Education Stories of Impact

Jessica Holmes Shares Love of Reading


Jessica Holmes’ mom fostered a love of reading and learning in her daughter, and now Jessica is trying to do the same with the pre-school children in whose class she volunteers as a book mentor.

For the past seven years, she has been a book mentor for Illinois Public Media’s Book Mentor Project. At Rantoul Head Start, she reads a book to the children and helps them do a related activity. “The kids just love to be read to. They soak up everything,” said Jessica, who works in the accounting department at Credit Union 1 in Rantoul.  “I love looking at their faces.”

How did you become a book mentor?

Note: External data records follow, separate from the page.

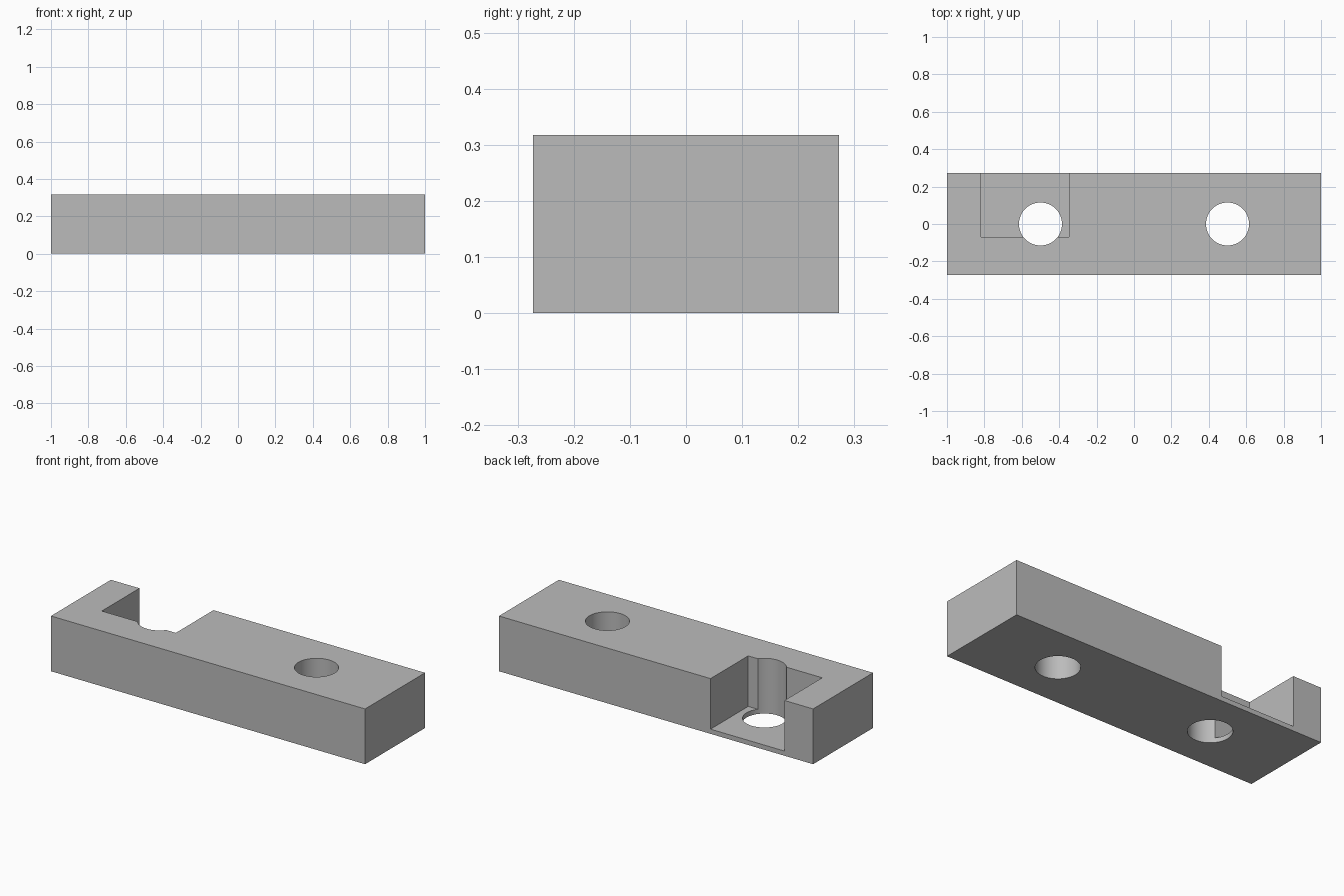
import bpy
import math

default_cube = bpy.data.objects.get("Cube")
if default_cube:
    bpy.data.objects.remove(default_cube, do_unlink=True)

LENGTH, WIDTH, HEIGHT = 2.0, 0.545, 0.318
HOLE_RADIUS, HOLE_X = 0.115, 0.5
FLOOR = 0.027

grey = bpy.data.materials.new("plain_grey")
grey.use_nodes = True
colour = (0.5, 0.5, 0.5, 1)
grey.diffuse_color = colour
grey.node_tree.nodes["Principled BSDF"].inputs["Base Color"].default_value = colour


def box(name, low, high):
    """Axis-aligned box between two corners."""
    centre = [(a + b) / 2 for a, b in zip(low, high)]
    bpy.ops.mesh.primitive_cube_add(size=1, location=centre)
    obj = bpy.context.object
    obj.name = name
    obj.scale = [b - a for a, b in zip(low, high)]
    bpy.ops.object.transform_apply(location=True, rotation=False, scale=True)
    obj.data.materials.append(grey)
    return obj


def hole_cutter(name, x):
    """Vertical cylinder that passes right through the bar."""
    bpy.ops.mesh.primitive_cylinder_add(
        vertices=64, radius=HOLE_RADIUS, depth=1, location=(x, 0, HEIGHT / 2))
    obj = bpy.context.object
    obj.name = name
    obj.data.materials.append(grey)
    return obj


# Solid bar
bar = box("mounting_bar", (-LENGTH / 2, -WIDTH / 2, 0), (LENGTH / 2, WIDTH / 2, HEIGHT))

# Pocket open to the top and back, plus two through holes
cutters = [
    box("pocket_cutter", (-0.818, -0.07, FLOOR), (-0.347, WIDTH, HEIGHT * 2)),
    hole_cutter("right_hole_cutter", -HOLE_X),
    hole_cutter("left_hole_cutter", HOLE_X),
]

bpy.ops.object.select_all(action='DESELECT')
bar.select_set(True)
bpy.context.view_layer.objects.active = bar
for cutter in cutters:
    cut = bar.modifiers.new(cutter.name, 'BOOLEAN')
    cut.operation = 'DIFFERENCE'
    cut.solver = 'EXACT'
    cut.object = cutter
    bpy.ops.object.modifier_apply(modifier=cut.name)
    bpy.data.objects.remove(cutter, do_unlink=True)

# Round hole walls, crisp edges elsewhere
bpy.ops.object.shade_smooth_by_angle(angle=math.radians(30))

I got involved through Rantoul Rotary. One of the mentors invited me to go with them when they volunteered, and I fell in love with it.

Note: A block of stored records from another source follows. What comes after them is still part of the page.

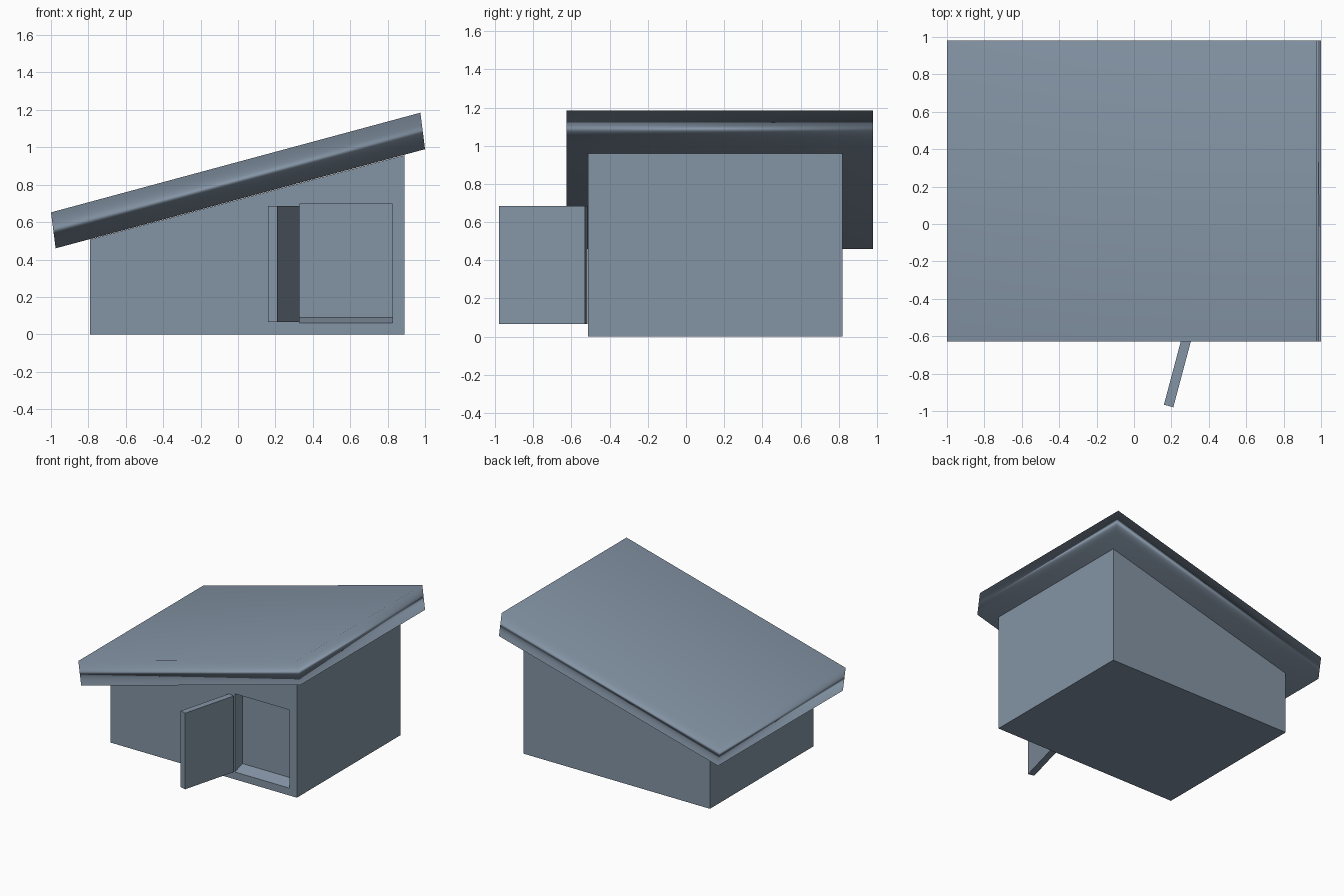
import bpy, bmesh
from mathutils import Vector

if "Cube" in bpy.data.objects:
    bpy.data.objects.remove(bpy.data.objects["Cube"])

slate = bpy.data.materials.new("slate_grey")
slate.diffuse_color = (0.231, 0.296, 0.376, 1)
slate.use_nodes = True
slate.node_tree.nodes["Principled BSDF"].inputs["Base Color"].default_value = slate.diffuse_color


def prism(name, base, offset):
    """Extrude a planar polygon by an offset vector."""
    bm = bmesh.new()
    face = bm.faces.new([bm.verts.new(p) for p in base])
    res = bmesh.ops.extrude_face_region(bm, geom=[face])
    verts = [v for v in res["geom"] if isinstance(v, bmesh.types.BMVert)]
    bmesh.ops.translate(bm, verts=verts, vec=Vector(offset))
    if face.is_valid and not any(len(e.link_faces) == 2 for e in face.edges):
        bm.faces.remove(face)
    bmesh.ops.recalc_face_normals(bm, faces=bm.faces)
    mesh = bpy.data.meshes.new(name)
    bm.to_mesh(mesh)
    bm.free()
    mesh.materials.append(slate)
    ob = bpy.data.objects.new(name, mesh)
    bpy.context.collection.objects.link(ob)
    return ob


# Shed body with a sloping top
front, back = -0.513, 0.82
body = prism("body", [(x, front, z) for x, z in
             [(-0.79, 0), (0.89, 0), (0.89, 0.958), (-0.79, 0.508)]],
             (0, back - front, 0))

# Doorway recess with a ramped sill
recess = prism("doorway_cutter", [(0.33, y, z) for y, z in
               [(front - 0.1, 0.03), (front, 0.06), (front + 0.1, 0.09),
                (front + 0.1, 0.697), (front - 0.1, 0.697)]],
               (0.495, 0, 0))
recess.hide_render = True
cut = body.modifiers.new("doorway", 'BOOLEAN')
cut.operation = 'DIFFERENCE'
cut.solver = 'EXACT'
cut.object = recess
bpy.context.view_layer.objects.active = body
bpy.ops.object.modifier_apply(modifier=cut.name)
bpy.data.objects.remove(recess)

# Open door, swung out on its left edge
prism("door", [(x, y, 0.065) for x, y in
      [(0.33, -0.53), (0.28, -0.516), (0.16, -0.966), (0.21, -0.98)]],
      (0, 0, 0.62))

# Thick sloping roof slab, softly shaded
roof = prism("roof", [(x, -0.627, z) for x, z in
             [(-0.975, 0.46), (1.0, 0.99), (0.975, 1.185), (-1.0, 0.652)]],
             (0, 1.607, 0))
roof.data.shade_smooth()
weighted = roof.modifiers.new("soft_edges", 'WEIGHTED_NORMAL')
weighted.mode = 'FACE_AREA'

We understand that you go read to the Head Start kids on additional days besides Book Mentor Project days.

I really missed it during the six months of the year the Book Mentor Project isn’t active, so the teachers said I could come every month on my own and read to the kids. We do all kinds of fun things. Next month we’re going to read about penguins and I’m going to teach them the penguin dance.

What keeps you involved after so many years?

I just really enjoy the kids and the teachers. These kids are our future. They’re going to be the presidents, doctors, lawyers, bank tellers, mail carriers and other workers. Reading was so important to me as a child so I enjoy sharing books with these kids. If I had to give up some of my volunteer work, the last thing I would give up is being a book mentor.

What other volunteer work do you do?

Along with a lot of other people, I helped raise money for new playground equipment at Rantoul Head Start. I’m a director and actor with the Rantoul Theatre Company, and I’m active with Rotary.

What was your favorite book as a child?

Miss Twiggley’s Tree. She lived in a tree with her little dog. I just loved that book.

What is your favorite book that you have read to children?

“Stand Back,” Said the Elephant, “I’m Going to Sneeze.” I read this one with Barb Ridenour and Joe Murphy at Words in the Wind (a fundraiser for the Book Mentor Project).

Has being in theater helped you as you read to the children?

I think it has, but as I’ve become a more experienced book mentor, I’ve definitely learned to let go of some of my inhibitions. Now it’s okay to make noises and gestures while I’m reading, and just have fun with it.

Bridget Meis, in whose classroom Jessica volunteers, says the kids definitely pick up on Jessica’s energy and enthusiasm. “They can tell how much she cares about them, so they give that right back,” she said.

Illinois Public Media’s Book Mentor Project serves 42 classrooms and 720 families each year. The project trains volunteers come from local businesses, community service organizations, student associations and parent groups. The volunteers visit Head Start and early childhood classrooms where they read a book and do a related activity with the children.